I’ve just finished re-reading Sense and Sensibility for what is surely the hundredth time, and every time I notice different details that I didn’t remember from my last reading. I was quite startled at this particular one.
Right at the end (spoiler alert, but really, if you haven’t read it by now, are you going to?) when Elinor is about to marry Edward, Colonel Brandon sets about renovating the rectory for them before they move in:
“They had nothing to wait for after Edward was in possession of the living, but the readiness of the house, to which Colonel Brandon, with an eager desire for the accommodation of Elinor, was making considerable improvements; and after waiting some time for their completion, after experiencing, as usual, a thousand disappointments and delays from the unaccountable dilatoriness of the workmen, Elinor, as usual, broke through the first positive resolution of not marrying till every thing was ready, and the ceremony took place in Barton church early in the autumn. The first month after their marriage was spent with their friend at the Mansion-house…”

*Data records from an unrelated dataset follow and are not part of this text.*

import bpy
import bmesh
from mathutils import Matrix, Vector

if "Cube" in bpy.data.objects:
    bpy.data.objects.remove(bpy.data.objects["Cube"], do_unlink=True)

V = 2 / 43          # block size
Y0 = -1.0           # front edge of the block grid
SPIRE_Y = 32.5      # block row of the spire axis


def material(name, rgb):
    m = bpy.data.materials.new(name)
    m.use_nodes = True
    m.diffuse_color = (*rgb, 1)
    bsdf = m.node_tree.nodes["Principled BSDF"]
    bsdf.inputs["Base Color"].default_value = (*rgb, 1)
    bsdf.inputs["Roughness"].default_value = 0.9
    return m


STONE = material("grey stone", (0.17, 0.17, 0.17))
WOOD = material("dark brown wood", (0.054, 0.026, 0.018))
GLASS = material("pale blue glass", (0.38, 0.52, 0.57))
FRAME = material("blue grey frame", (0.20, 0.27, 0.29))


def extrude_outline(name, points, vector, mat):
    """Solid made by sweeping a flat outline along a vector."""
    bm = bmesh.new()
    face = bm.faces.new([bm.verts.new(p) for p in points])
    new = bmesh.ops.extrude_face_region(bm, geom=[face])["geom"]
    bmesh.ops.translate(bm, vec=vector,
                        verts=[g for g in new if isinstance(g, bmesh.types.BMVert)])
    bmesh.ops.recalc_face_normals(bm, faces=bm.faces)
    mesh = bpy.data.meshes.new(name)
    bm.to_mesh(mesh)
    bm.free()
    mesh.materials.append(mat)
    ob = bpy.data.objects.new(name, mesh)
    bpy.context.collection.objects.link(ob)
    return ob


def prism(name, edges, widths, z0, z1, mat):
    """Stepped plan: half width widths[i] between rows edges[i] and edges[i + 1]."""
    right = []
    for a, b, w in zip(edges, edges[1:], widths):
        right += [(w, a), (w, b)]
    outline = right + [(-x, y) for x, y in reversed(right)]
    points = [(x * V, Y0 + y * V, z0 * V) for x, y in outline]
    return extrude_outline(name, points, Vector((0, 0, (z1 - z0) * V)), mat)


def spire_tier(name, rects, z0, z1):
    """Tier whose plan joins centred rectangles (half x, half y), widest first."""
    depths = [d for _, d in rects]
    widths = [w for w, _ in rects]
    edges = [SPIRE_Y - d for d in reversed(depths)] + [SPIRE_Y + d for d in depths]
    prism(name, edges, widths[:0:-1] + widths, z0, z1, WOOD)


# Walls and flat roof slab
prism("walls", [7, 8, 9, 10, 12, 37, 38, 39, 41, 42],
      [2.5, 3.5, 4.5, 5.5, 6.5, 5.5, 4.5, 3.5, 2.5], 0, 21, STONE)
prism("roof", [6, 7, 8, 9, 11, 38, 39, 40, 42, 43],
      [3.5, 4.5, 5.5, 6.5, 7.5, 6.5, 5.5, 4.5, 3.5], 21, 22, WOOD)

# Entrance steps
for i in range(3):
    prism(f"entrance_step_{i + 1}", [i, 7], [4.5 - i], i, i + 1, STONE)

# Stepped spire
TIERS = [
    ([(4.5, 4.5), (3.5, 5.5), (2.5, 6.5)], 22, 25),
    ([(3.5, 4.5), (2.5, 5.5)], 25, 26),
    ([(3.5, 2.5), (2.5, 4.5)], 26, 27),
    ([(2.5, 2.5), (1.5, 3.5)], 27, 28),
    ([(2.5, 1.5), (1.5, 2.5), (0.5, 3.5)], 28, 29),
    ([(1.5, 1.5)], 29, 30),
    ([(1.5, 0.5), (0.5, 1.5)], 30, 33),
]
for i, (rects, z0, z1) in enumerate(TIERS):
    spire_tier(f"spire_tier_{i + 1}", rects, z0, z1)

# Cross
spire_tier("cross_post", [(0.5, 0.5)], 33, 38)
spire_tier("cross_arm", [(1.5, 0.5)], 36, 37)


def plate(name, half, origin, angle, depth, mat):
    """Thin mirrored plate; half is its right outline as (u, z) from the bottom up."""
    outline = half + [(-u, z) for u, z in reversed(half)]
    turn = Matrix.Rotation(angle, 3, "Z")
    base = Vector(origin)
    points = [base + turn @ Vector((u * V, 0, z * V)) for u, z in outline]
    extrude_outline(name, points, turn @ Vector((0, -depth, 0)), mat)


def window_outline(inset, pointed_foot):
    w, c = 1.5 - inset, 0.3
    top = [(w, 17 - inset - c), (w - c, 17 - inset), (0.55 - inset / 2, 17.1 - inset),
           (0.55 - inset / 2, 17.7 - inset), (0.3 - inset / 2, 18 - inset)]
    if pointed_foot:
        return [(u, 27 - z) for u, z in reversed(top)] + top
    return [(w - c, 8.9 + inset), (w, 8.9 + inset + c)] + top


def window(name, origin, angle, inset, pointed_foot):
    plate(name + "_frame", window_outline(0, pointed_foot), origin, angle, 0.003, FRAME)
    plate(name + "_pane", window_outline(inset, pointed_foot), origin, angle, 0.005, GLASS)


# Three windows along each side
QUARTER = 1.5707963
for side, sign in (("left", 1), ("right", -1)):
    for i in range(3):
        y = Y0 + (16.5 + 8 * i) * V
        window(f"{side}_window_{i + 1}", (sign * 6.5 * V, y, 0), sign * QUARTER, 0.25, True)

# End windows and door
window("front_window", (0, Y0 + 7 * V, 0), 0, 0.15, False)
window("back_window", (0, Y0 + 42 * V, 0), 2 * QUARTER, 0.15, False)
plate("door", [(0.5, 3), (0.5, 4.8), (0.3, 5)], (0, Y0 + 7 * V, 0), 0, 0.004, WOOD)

I had no idea what dilatoriness meant, so I looked it up; my assumption that it meant “frigging around and wasting of other people’s time”-ness turned out to be correct.
I love the idea that hundreds of years ago, Jane Austen was writing about jerks taking forever to renovate someone’s house and ruining their plans. It maybe makes me feel the tiniest smidge better.
But just a smidge.